3:50 PM Invited
Solid-State, High-Shear Manufacturing to Enable Lower Cost and Higher Performance Materials for Energy Conversion: Glenn Grant1; David Catalini1; Jens Darsell1; Anthony Reynolds1; Suveen Mathaudhu1; 1Pacific Northwest National Laboratory
Over the last 30 years, research has shown that nanostructured materials, especially Ferritic ODS alloys, have superior performance in the harsh environments required by high temperature, energy conversion processes. However, due to the powder processing methods used to manufacture ODS alloys, their costs have been prohibitively high. For these alloys the barrier to their implementation is a lack of scalable, high-volume manufacturing methods. To realize the advantages available from nanostructured metals, new manufacturing processes need to be developed that can produce useable product forms (rod, tube, plate or sheet) that retain the nano- or high performance microstructures in the bulk materials. Recent research at PNNL and the University of South Carolina, has demonstrated a new Shear-Assisted Extrusion method that can fabricate bulk materials from nanostructured precursors (billet or powder). This presentation will outline the method and performance of extrusions made by the process, and its application to Ferritic ODS alloys.
Transient Liquid Phase Bonding of Ni-based-superalloy-H230 for Microchannel Heat Exchanger for Application in Supercritical CO2 Cycles: Monica Kapoor1; Omer Dogan1; Brian Paul2; Rajesh Saranam2; Patrick McNuff2; 1National Energy Technology Lab; 2Oregon State University
The highly efficient supercritical CO2 (sCO2) cycles for power generation rely heavily on heat recuperation to increase efficiency. To this end, microchannel heat exchangers (µHX) are proposed to enhance heat transfer between heat source and sCO2 and also to reduce equipment size. Microchannel-architectures are formed by a lamination process wherein micro-sized-channels are formed in shims, which are then stacked and bonded to form a monolithic structure. Transient-liquid-phase-bonding (TLP) is one such joining techniques for µHX and was studied in Ni-based-superalloy-H230 for use in an HX operating at 700°C-800°C and 20-30 MPa pressure. Tensile testing of the stacks at 760°C indicated an yield strength of ~ 86% that of the bulk H230. sCO2 exposures of these stacks in an autoclave at 720°C and 25 MPa pressure for 500h – 1500 h were carried out. Microstructure characterization before and after corrosion was performed using x-ray diffraction, optical, scanning-electron and transmission-electron microscopy.

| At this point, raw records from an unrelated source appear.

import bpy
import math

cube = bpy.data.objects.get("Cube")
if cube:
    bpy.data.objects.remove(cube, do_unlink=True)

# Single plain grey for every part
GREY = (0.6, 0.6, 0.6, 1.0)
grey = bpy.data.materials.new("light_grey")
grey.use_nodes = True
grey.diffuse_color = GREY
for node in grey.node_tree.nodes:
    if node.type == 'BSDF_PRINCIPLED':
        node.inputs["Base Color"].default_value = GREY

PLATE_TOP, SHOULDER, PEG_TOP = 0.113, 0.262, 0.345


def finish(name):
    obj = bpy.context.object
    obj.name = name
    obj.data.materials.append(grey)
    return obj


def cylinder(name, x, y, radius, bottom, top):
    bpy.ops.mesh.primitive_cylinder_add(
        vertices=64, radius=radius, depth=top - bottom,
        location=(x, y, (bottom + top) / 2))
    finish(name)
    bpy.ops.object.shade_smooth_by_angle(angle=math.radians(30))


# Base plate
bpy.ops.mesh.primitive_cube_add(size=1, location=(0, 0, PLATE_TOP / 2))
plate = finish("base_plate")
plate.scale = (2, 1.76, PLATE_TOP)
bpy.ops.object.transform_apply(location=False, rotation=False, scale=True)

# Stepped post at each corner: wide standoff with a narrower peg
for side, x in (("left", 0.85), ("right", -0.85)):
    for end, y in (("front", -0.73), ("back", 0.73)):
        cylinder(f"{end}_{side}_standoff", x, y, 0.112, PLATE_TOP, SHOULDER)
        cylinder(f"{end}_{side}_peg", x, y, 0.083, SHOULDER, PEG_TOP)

4:40 PM Invited
Pb-Bi-Sb and Pb-Bi-Ge: Novel Alternative Alloys for Application as Heat-transport Fluids in Concentrated Solar Power Systems: Miroslav Popovic1; Alan Bolind1; Mark Asta1; Peter Hosemann1; Ruijie Shao1; 1UC Berkeley

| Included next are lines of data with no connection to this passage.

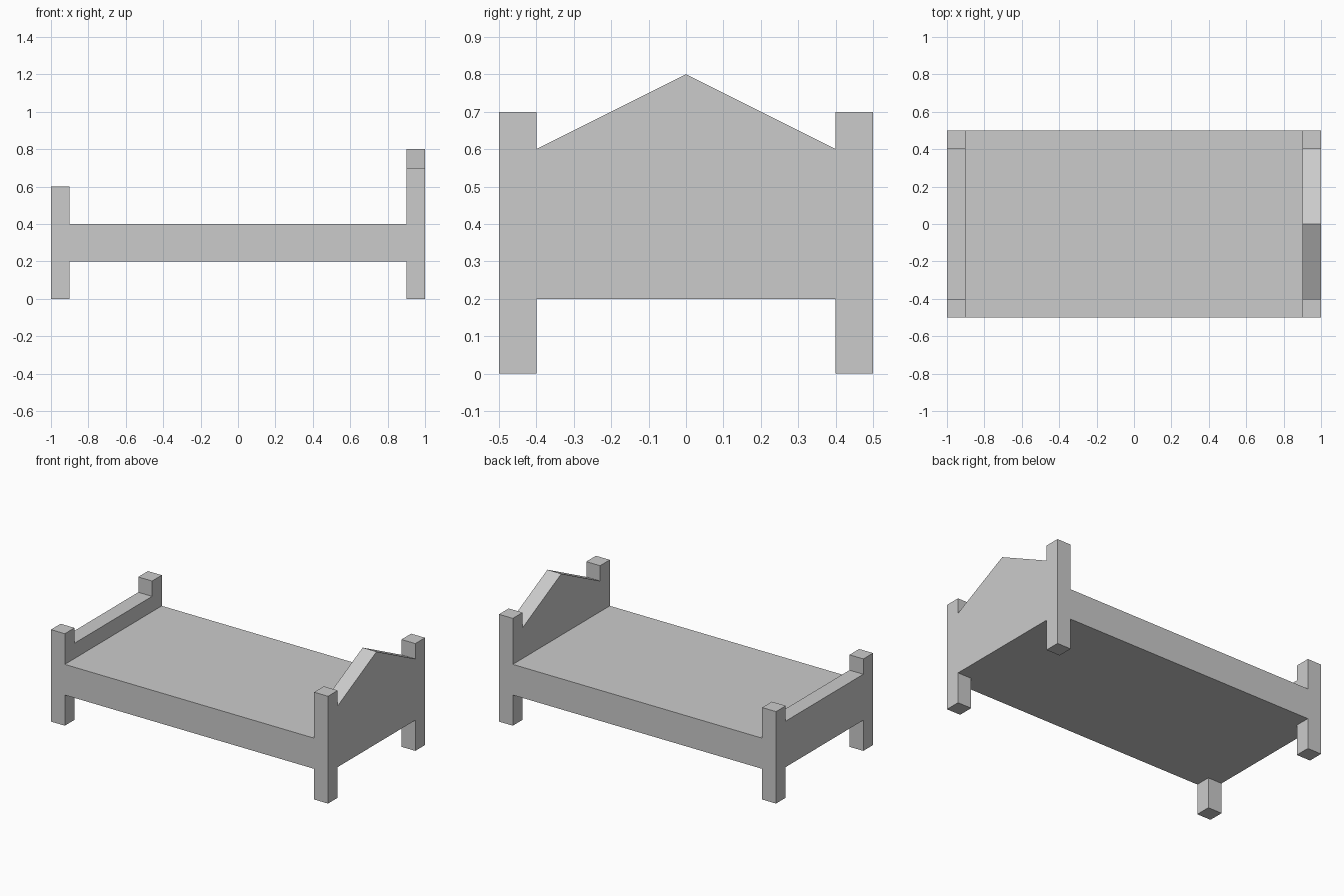
import bpy, bmesh

if "Cube" in bpy.data.objects:
    bpy.data.objects.remove(bpy.data.objects["Cube"])


def extrude_profile(name, half, x0, x1):
    """Mirror a half outline (y, z) across y = 0 and extrude it along x."""
    left = [(-y, z) for y, z in reversed(half) if y > 0]
    bm = bmesh.new()
    face = bm.faces.new([bm.verts.new((x0, y, z)) for y, z in half + left])
    ext = bmesh.ops.extrude_face_region(bm, geom=[face], use_keep_orig=True)
    verts = [v for v in ext["geom"] if isinstance(v, bmesh.types.BMVert)]
    bmesh.ops.translate(bm, verts=verts, vec=(x1 - x0, 0, 0))
    bmesh.ops.recalc_face_normals(bm, faces=bm.faces)
    mesh = bpy.data.meshes.new(name)
    bm.to_mesh(mesh)
    bm.free()
    obj = bpy.data.objects.new(name, mesh)
    bpy.context.collection.objects.link(obj)
    return obj


def end_board(post_top, panel_top):
    """Half outline of a bed end: panel underside, leg, post, panel top edge."""
    return [(0.4, 0.2), (0.4, 0), (0.5, 0), (0.5, post_top), (0.4, post_top)] + panel_top


# Headboard with legs and gabled top
extrude_profile("headboard", end_board(0.7, [(0.4, 0.6), (0, 0.8)]), 0.9, 1.0)

# Footboard with legs and level top
extrude_profile("footboard", end_board(0.6, [(0.4, 0.5)]), -1.0, -0.9)

# Solid bed base between the two ends
extrude_profile("bed_base", [(0.5, 0.2), (0.5, 0.4)], -0.9, 0.9)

Liquid lead-bismuth eutectic (LBE) appears to be the best candidate among the heavy-metal-based alloys for heat transport in concentrated solar power systems, but even LBE has proven to be highly corrosive to steel pipes at the highest operating temperature (8000C) to which CSP developers would like to go (for increasing the efficiency of the power cycle). Here we present the results of corrosion experiments with two novel Pb-Bi-based alloys as potential alternatives to the existing LBE technology: lead-bismuth-antimony and lead-bismuth-germanium. Both alloys have been tested in static corrosion tests with candidate structural materials (Fe-Cr-Al-steels) at high temperatures, under oxygen-controlled conditions. The protective oxide scales that formed on these steels during exposure to these liquid alloys have been analyzed by various methods. Subsequently, the structural and diffusional properties of the scales have been characterized and compared to those formed in exposure to LBE.